Tuesday, March 1, 2016

The New Era of Kindergarten

United States of America: we have a problem. Remember back some decades ago when you were in kindergarten. Do it. Reminisce. What are you thinking about? Pretend play? Half days either preceded by or followed by a lot of outside time at home? Frequent art and music?

No more. (Check out this article, which shows how, since 1998, kindergarten has morphed into the new first grade.)

At first glance, this might not seem like a big deal. "Okay, our five year olds are learning to read. Isn't that a good thing?" After all, it must be, since Common Core says they should.

Not necessarily. According to a study released by Defending the Early Years and Alliance for Childhood, some kids might be ready to learn how to read, while it might be doing more harm than good to others. In fact, there is no research proving learning to read in kindergarten has long term benefits. See this study for more details.

But a lot of kids are successful in kindergarten. They learn to read. Awesome. How? Too often, it's through lessons that require sustained focus. Five year olds are required to sit and focus on a task, such as direct instruction from the teacher or on worksheets, and ignore distractions. If they are kids who struggle, ones who aren't successful, ones who get distracted easily, are constantly moving, and have a hard time planning and organizing, they are frequently seen as a behavior issue and just might get screened for ADHD.

This behavior is normal. 

The part of our brain that helps us focus and not be so impulsive is called the prefrontal cortex, located just behind the forehead. In three year olds this part of the brain is hardly developed at all.
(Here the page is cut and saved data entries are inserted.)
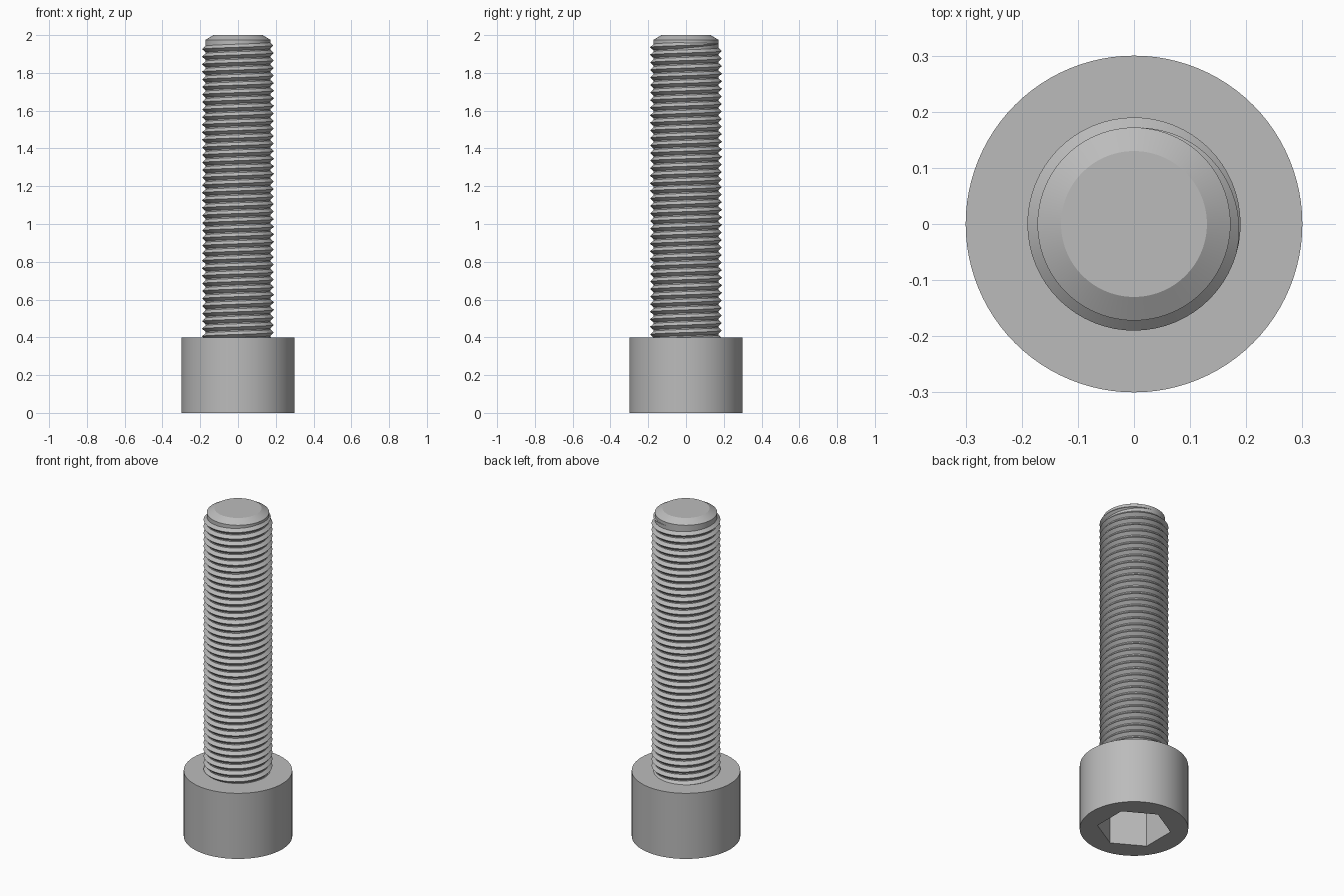
import bpy, bmesh
from math import cos, sin, pi, radians

if "Cube" in bpy.data.objects:
    bpy.data.objects.remove(bpy.data.objects["Cube"], do_unlink=True)

HEAD_R, HEAD_H = 0.30, 0.40
CORE_R, CREST_R, TIP_R = 0.172, 0.19, 0.13
SOCKET_R, SOCKET_D = 0.205, 0.25
TOP, CHAMFER = 2.0, 0.025
PITCH, STEPS = 0.04, 64

steel = bpy.data.materials.new("grey steel")
steel.use_nodes = True
grey = (0.5, 0.5, 0.5, 1)
steel.diffuse_color = grey
steel.node_tree.nodes["Principled BSDF"].inputs["Base Color"].default_value = grey


def make_object(name, bm):
    bmesh.ops.recalc_face_normals(bm, faces=bm.faces)
    mesh = bpy.data.meshes.new(name)
    bm.to_mesh(mesh)
    bm.free()
    mesh.materials.append(steel)
    obj = bpy.data.objects.new(name, mesh)
    bpy.context.collection.objects.link(obj)
    return obj


def smooth(obj):
    bpy.ops.object.select_all(action="DESELECT")
    obj.select_set(True)
    bpy.context.view_layer.objects.active = obj
    bpy.ops.object.shade_smooth_by_angle(angle=radians(25))


def prism(name, rings, sides, turn=0):
    """Solid from stacked (radius, z) rings with flat end caps."""
    bm = bmesh.new()
    loops = []
    for r, z in rings:
        angles = [turn + 2 * pi * i / sides for i in range(sides)]
        loops.append([bm.verts.new((r * cos(a), r * sin(a), z)) for a in angles])
    for low, high in zip(loops, loops[1:]):
        for i in range(sides):
            j = (i + 1) % sides
            bm.faces.new((low[i], low[j], high[j], high[i]))
    bm.faces.new(loops[0])
    bm.faces.new(loops[-1])
    return make_object(name, bm)


# Cylindrical head with a hexagonal socket cut into its underside
head = prism("head", [(HEAD_R, 0), (HEAD_R, HEAD_H)], 96)
cutter = prism("socket_cutter", [(SOCKET_R, -0.1), (SOCKET_R, SOCKET_D)], 6, pi / 2)
cutter.hide_render = True
cut = head.modifiers.new("socket", "BOOLEAN")
cut.operation = "DIFFERENCE"
cut.solver = "EXACT"
cut.object = cutter
bpy.context.view_layer.objects.active = head
bpy.ops.object.modifier_apply(modifier=cut.name)
bpy.data.objects.remove(cutter, do_unlink=True)
smooth(head)

# Shank core with a chamfered tip
shank = prism("shank", [(CORE_R, HEAD_H - 0.02), (CORE_R, TOP - CHAMFER), (TIP_R, TOP)], 96)
smooth(shank)

# Right-handed thread: a V ridge swept up a helix, fading out near the tip
bm = bmesh.new()
end_angle, end_z = radians(85), TOP - CHAMFER - PITCH / 2
count = int((end_z - HEAD_H + PITCH / 2) / PITCH * STEPS)
fade = STEPS * 0.28
previous = None
for k in range(count + 1):
    a = end_angle - 2 * pi * k / STEPS
    z = end_z - PITCH * k / STEPS
    size = max(min(1, k / fade), 0.02)
    half = PITCH * 0.44 * size
    crest = CORE_R + (CREST_R - CORE_R) * size
    section = [(CORE_R - 0.001, z - half), (crest, z), (CORE_R - 0.001, z + half)]
    row = [bm.verts.new((r * cos(a), r * sin(a), h)) for r, h in section]
    if previous:
        for i in range(3):
            j = (i + 1) % 3
            bm.faces.new((previous[i], previous[j], row[j], row[i]))
    else:
        bm.faces.new(row)
    previous = row
bm.faces.new(previous)
smooth(make_object("thread", bm))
That would explain why my daughter ended up making her own "shopping list" with the crayons I had instructed her to pick up a minute earlier. Working towards a goal, getting organized, and showing self control is all a part of something called executive function. Between three and six, the prefrontal cortex is developing quickly, but in years four and five it is still well behind age six. The graph below shows this pretty well. You can read this study for more info.

This means that five year olds are not developmentally ready for the demands the new era of kindergarten places on them, expectations that were left left to six and seven year olds in past years. Their brains physically aren't developed to the point where they're ready for that level of executive functioning.

To top it all off, while the intensity of instruction has gone up, the amount of free time and recess has gone down. The effects of this are big and include poor social skills, increased obesity, and behavior problems.

Don't get my message wrong: there are many, many fantastic kindergarten teachers out there. As I typically put it, we do the best we can in the system we're in. Even the best teachers have common core standards they have to address and ingrained beliefs about reaching goals that have to be overcome.

So these are the problems. What can be done to fix this? In part two of this post, I'll stop complaining and give my ideas.